> Don't forget Dante is writing in medieval Italian, which might be no
> closer to modern Italian than, say, Shakespeare's English is to modern
> English.
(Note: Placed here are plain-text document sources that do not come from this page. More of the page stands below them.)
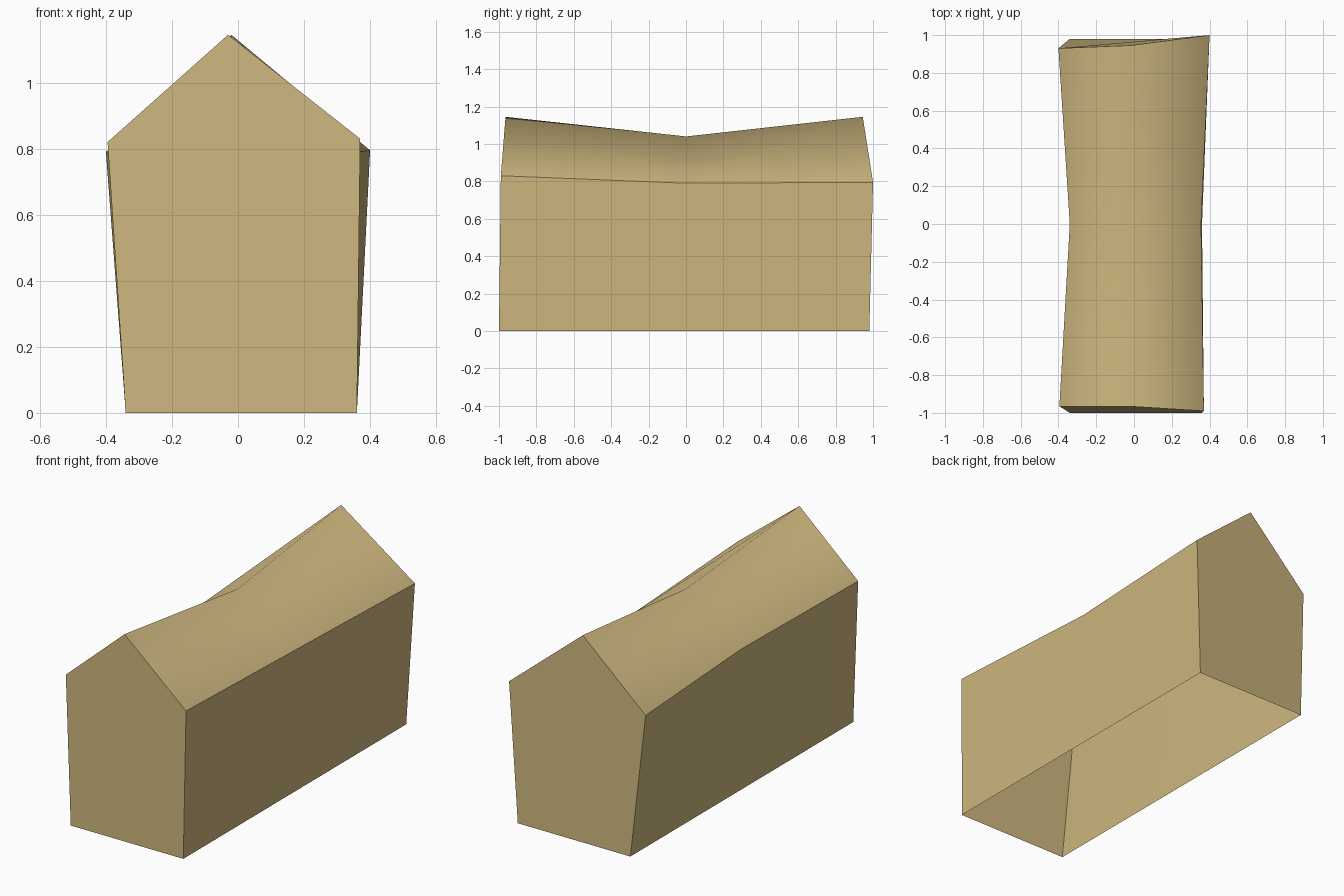
import bpy
import bmesh

old = bpy.data.objects.get("Cube")
if old:
    bpy.data.objects.remove(old, do_unlink=True)

# Single sandy colour
sand = bpy.data.materials.new("sand")
sand.use_nodes = True
colour = (0.61, 0.47, 0.21, 1)
sand.diffuse_color = colour
sand.node_tree.nodes["Principled BSDF"].inputs["Base Color"].default_value = colour

# Cross-sections front to back: left-hand foot, eave, ridge, eave, foot
sections = [
    [(-.34, -1, 0), (-.395, -.965, .82), (-.03, -.965, 1.145), (.37, -.99, .83), (.36, -1, 0)],
    [(-.34, 0, 0), (-.34, 0, .79), (0, 0, 1.04), (.355, 0, .79), (.36, 0, 0)],
    [(-.34, .98, 0), (-.40, .93, .79), (-.02, .945, 1.145), (.40, 1, .795), (.36, .98, 0)],
]

bm = bmesh.new()
front, middle, back = [[bm.verts.new(p) for p in s] for s in sections]

# Gable ends, open underneath
bm.faces.new(front)
bm.faces.new(back)

for end in (front, back):
    # Side walls
    for foot, eave in ((0, 1), (4, 3)):
        bm.faces.new((middle[foot], end[foot], end[eave], middle[eave]))
    # Sagging roof slopes, folded from the middle eave to the end of the ridge
    for eave in (1, 3):
        bm.faces.new((middle[eave], middle[2], end[2]))
        bm.faces.new((middle[eave], end[2], end[eave]))

bmesh.ops.recalc_face_normals(bm, faces=bm.faces)

# Smooth surfaces with crisp eaves and gable outlines
for f in bm.faces:
    f.smooth = True
outline = set(front) | set(back)
eaves = {s[i] for s in (front, middle, back) for i in (1, 3)}
for e in bm.edges:
    v, w = e.verts
    along_eave = v in eaves and w in eaves
    around_gable = {v, w} <= set(front) or {v, w} <= set(back)
    e.smooth = not (along_eave or around_gable)

mesh = bpy.data.meshes.new("house_shell")
bm.to_mesh(mesh)
bm.free()
mesh.materials.append(sand)
shell = bpy.data.objects.new("house_shell", mesh)
bpy.context.collection.objects.link(shell)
It's too bad Umberto Rossi doesn't seem to be on the list
> anymore, as he'd studied Dante and was a native speaker of Italian. 

About a year and a half ago at the TSE Society meeting in Gloucester I
asked this very question of one of the paper presenters, a professor
from Italy, a man whose name now escapes me (I'm betting that Marcia is
the first of the TSE list members who were there to come up with the
name.)

My question was that I knew Dante's 1200 Italian was closer to modern
Italian than Chaucher's 1200 English is to modern English but was it
closer than Shakespeare's 1600 English.  He said yes.  Italian students
of Dante do not have much trouble with the language or grammar although
there are problems with some terms (I would guess on a parr with
Shakespeare's "collier" for example.) Also there was trouble with some
of the allusions and history. 

When in high school I did pretty good with reading Spanish but when we
got a story (not really literature) written by a contemporary of
Cervantes it was tough.  And this doesn't really say too much, but when
I try to read Dante's Italian (decipher might be a better word) I don't
seem to have **unexpected** problems. 

Regards,
   Rick Parker